* _Task requirements_: Lines with the string "Vector" must each be copied from the listing.

..............................

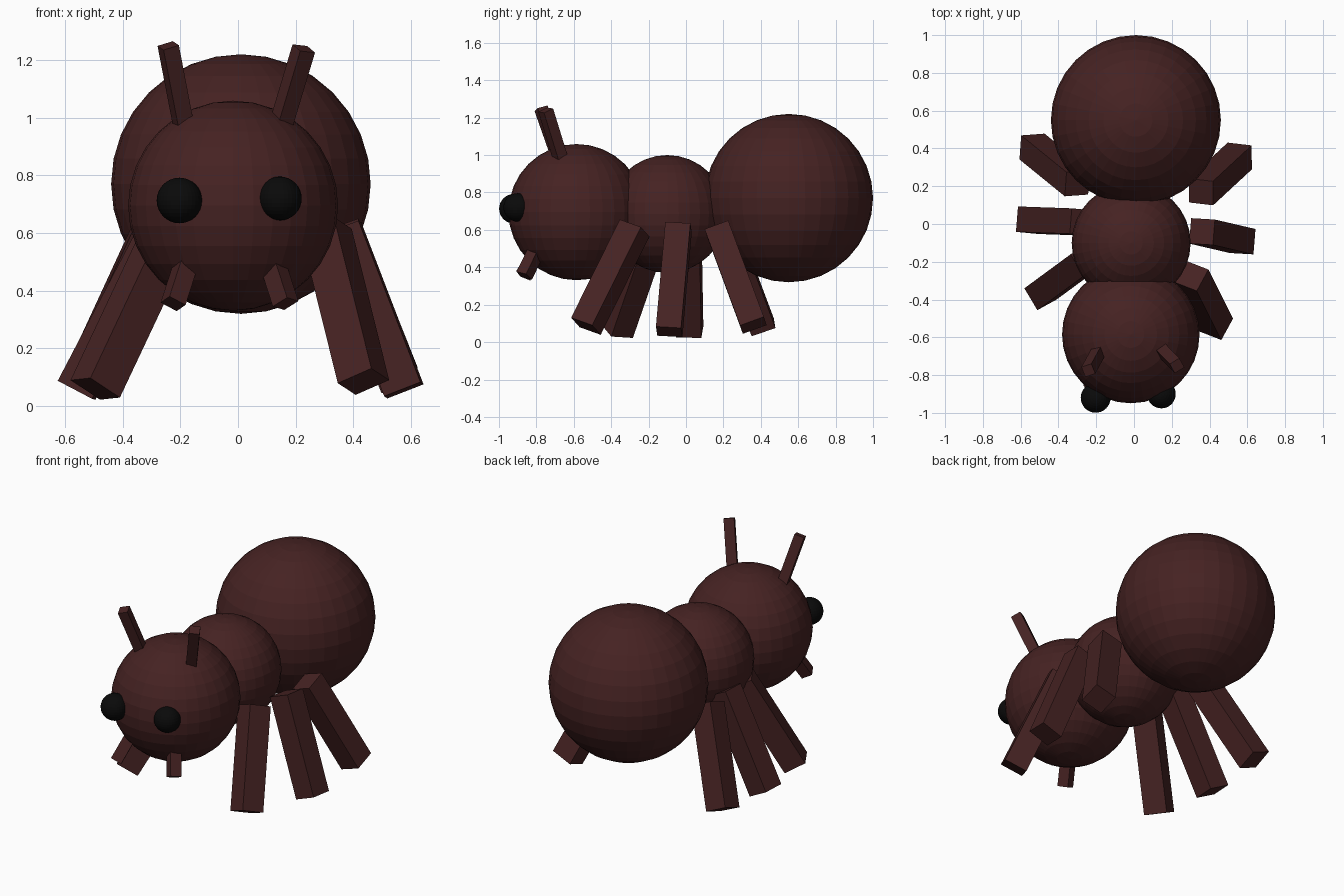
import bpy
from math import radians
from mathutils import Vector, Matrix

if "Cube" in bpy.data.objects:
    bpy.data.objects.remove(bpy.data.objects["Cube"])


def material(name, color):
    m = bpy.data.materials.new(name)
    m.diffuse_color = color
    m.use_nodes = True
    m.node_tree.nodes["Principled BSDF"].inputs["Base Color"].default_value = m.diffuse_color
    return m


BROWN = material("dark_brown", (0.06, 0.016, 0.016, 1))
BLACK = material("black", (0.003, 0.003, 0.003, 1))


def ball(name, center, radius, mat):
    bpy.ops.mesh.primitive_uv_sphere_add(segments=32, ring_count=16,
                                         radius=radius, location=center)
    ob = bpy.context.object
    ob.name = name
    ob.data.materials.append(mat)


def bar(name, top, bottom, width, roll=0):
    """Square bar from top to bottom, turned by roll degrees about its length."""
    a, b = Vector(top), Vector(bottom)
    axis = a - b
    turn = Vector((0, 0, 1)).rotation_difference(axis).to_matrix().to_4x4()
    bpy.ops.mesh.primitive_cube_add(size=1)
    ob = bpy.context.object
    ob.name = name
    ob.data.transform(Matrix.Translation((a + b) / 2) @ turn
                      @ Matrix.Rotation(radians(roll), 4, 'Z')
                      @ Matrix.Diagonal((width, width, axis.length, 1)))
    ob.data.materials.append(BROWN)


# Body
ball("abdomen", (0.01, 0.55, 0.77), 0.45, BROWN)
ball("thorax", (-0.015, -0.10, 0.685), 0.315, BROWN)
ball("head", (-0.017, -0.585, 0.695), 0.364, BROWN)

# Eyes
ball("left_eye", (-0.203, -0.92, 0.713), 0.079, BLACK)
ball("right_eye", (0.145, -0.90, 0.72), 0.076, BLACK)

# Legs, each placed at a slightly different angle
for name, top, bottom, roll in [
    ("front_right_leg", (0.305, -0.275, 0.61), (0.435, -0.535, 0.085), -25),
    ("middle_right_leg", (0.36, -0.04, 0.615), (0.575, -0.09, 0.055), -4),
    ("back_right_leg", (0.355, 0.17, 0.605), (0.56, 0.36, 0.09), -3),
    ("front_left_leg", (-0.25, -0.19, 0.58), (-0.495, -0.37, 0.06), 30),
    ("middle_left_leg", (-0.275, 0.01, 0.60), (-0.56, 0.02, 0.055), -5),
    ("back_left_leg", (-0.30, 0.215, 0.60), (-0.54, 0.41, 0.08), 0),
]:
    bar(name, top, bottom, 0.135, roll)

# Antennae
bar("left_antenna", (-0.242, -0.775, 1.25), (-0.19, -0.68, 0.98), 0.058, 20)
bar("right_antenna", (0.228, -0.75, 1.24), (0.15, -0.67, 0.98), 0.06, 30)

# Jaws
bar("left_jaw", (-0.175, -0.78, 0.51), (-0.225, -0.87, 0.355), 0.066, 25)
bar("right_jaw", (0.115, -0.79, 0.51), (0.165, -0.865, 0.355), 0.066, -35)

..............................

* _Result of the exercise_:
from mathutils import Vector, Matrix
    a, b = Vector(top), Vector(bottom)
    turn = Vector((0, 0, 1)).rotation_difference(axis).to_matrix().to_4x4()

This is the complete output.